▸ TASK DETAILS
Please return the lines of the data below, word for word, from the first line through the line containing "grey.diffuse_color = colour".

● ● ●

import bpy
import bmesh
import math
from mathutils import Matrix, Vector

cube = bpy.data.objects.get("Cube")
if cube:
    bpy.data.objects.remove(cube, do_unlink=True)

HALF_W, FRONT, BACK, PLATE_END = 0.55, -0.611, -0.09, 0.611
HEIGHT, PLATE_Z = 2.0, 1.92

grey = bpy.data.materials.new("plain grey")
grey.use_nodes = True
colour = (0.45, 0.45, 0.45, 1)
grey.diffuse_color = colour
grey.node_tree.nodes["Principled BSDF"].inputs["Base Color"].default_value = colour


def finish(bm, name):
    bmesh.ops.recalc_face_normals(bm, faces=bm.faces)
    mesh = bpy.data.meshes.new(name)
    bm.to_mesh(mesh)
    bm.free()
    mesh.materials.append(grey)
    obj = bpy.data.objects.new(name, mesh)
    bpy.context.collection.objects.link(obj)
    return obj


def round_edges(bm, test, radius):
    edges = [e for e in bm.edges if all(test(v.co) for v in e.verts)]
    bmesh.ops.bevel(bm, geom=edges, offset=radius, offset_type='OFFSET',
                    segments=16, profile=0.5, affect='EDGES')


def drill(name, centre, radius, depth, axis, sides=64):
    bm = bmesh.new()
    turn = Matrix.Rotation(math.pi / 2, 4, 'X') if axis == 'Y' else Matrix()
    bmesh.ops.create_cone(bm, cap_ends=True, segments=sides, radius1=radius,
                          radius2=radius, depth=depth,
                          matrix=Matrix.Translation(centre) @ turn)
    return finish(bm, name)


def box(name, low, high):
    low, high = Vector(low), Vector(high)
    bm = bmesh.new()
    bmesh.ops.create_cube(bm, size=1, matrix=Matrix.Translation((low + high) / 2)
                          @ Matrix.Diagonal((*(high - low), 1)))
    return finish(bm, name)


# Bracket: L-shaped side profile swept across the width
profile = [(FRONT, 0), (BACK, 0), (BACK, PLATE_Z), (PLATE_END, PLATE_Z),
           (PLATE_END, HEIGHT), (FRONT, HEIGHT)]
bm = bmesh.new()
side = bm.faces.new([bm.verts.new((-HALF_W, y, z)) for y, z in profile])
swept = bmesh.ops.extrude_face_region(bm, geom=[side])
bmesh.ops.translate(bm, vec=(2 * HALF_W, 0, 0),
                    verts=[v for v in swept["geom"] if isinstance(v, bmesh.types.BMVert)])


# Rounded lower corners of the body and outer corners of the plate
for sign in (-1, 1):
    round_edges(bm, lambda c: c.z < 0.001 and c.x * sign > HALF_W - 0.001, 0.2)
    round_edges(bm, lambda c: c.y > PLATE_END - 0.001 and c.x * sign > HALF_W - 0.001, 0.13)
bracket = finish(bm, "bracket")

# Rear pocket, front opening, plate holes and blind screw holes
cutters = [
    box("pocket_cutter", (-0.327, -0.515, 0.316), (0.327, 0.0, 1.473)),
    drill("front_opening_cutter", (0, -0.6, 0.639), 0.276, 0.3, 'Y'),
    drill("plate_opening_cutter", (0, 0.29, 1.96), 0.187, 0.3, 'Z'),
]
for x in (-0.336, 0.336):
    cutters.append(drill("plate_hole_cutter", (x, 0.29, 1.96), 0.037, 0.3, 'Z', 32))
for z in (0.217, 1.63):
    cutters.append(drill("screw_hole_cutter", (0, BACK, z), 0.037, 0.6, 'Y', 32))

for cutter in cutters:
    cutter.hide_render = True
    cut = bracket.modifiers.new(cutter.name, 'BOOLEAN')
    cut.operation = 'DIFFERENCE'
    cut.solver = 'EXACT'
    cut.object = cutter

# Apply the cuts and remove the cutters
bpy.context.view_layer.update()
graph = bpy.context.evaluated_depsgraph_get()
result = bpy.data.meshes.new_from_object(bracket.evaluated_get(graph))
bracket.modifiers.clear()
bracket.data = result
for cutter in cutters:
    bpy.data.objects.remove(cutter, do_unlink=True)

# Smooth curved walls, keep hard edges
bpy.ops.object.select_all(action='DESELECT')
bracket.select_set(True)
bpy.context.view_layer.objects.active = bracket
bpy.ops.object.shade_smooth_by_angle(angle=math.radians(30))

● ● ●

▸ RESPONSE TO THE EXERCISE
import bpy
import bmesh
import math
from mathutils import Matrix, Vector

cube = bpy.data.objects.get("Cube")
if cube:
    bpy.data.objects.remove(cube, do_unlink=True)

HALF_W, FRONT, BACK, PLATE_END = 0.55, -0.611, -0.09, 0.611
HEIGHT, PLATE_Z = 2.0, 1.92

grey = bpy.data.materials.new("plain grey")
grey.use_nodes = True
colour = (0.45, 0.45, 0.45, 1)
grey.diffuse_color = colour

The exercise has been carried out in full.